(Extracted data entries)

◆ ◆ ◆ ◆ ◆

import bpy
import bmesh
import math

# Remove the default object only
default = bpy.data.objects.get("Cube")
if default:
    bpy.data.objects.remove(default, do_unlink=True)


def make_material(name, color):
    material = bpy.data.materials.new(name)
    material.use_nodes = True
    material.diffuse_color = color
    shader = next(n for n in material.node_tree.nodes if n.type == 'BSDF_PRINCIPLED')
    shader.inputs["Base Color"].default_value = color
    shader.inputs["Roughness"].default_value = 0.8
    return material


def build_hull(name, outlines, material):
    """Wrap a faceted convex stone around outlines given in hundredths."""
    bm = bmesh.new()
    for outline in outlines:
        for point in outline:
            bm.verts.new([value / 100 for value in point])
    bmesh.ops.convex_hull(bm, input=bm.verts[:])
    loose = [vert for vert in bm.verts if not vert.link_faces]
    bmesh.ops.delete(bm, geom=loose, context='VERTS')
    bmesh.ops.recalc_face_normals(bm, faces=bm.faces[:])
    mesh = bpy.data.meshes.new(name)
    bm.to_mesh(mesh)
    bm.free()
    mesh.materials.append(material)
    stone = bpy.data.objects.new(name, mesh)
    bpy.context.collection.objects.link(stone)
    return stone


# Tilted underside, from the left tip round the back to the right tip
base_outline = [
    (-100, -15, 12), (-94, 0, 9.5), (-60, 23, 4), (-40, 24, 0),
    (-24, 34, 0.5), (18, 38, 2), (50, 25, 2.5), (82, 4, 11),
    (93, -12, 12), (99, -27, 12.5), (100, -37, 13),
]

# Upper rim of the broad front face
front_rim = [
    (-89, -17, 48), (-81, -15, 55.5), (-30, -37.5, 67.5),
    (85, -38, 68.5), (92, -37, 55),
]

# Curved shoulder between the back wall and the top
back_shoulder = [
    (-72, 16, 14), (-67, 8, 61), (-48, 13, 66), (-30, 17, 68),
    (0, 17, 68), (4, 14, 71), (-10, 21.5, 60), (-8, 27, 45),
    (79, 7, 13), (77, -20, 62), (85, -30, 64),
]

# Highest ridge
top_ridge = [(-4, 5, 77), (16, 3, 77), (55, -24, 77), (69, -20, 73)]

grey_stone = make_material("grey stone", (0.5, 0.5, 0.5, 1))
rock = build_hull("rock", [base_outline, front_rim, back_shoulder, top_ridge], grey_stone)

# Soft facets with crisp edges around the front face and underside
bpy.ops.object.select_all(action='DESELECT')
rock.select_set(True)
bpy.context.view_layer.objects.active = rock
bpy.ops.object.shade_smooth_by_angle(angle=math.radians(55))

◆ ◆ ◆ ◆ ◆

§ REQUIRED WORK: Where a line of the entries above holds the word "context", return that line.

§ OUTPUT OF THE EXERCISE:
    bmesh.ops.delete(bm, geom=loose, context='VERTS')
    bpy.context.collection.objects.link(stone)
bpy.context.view_layer.objects.active = rock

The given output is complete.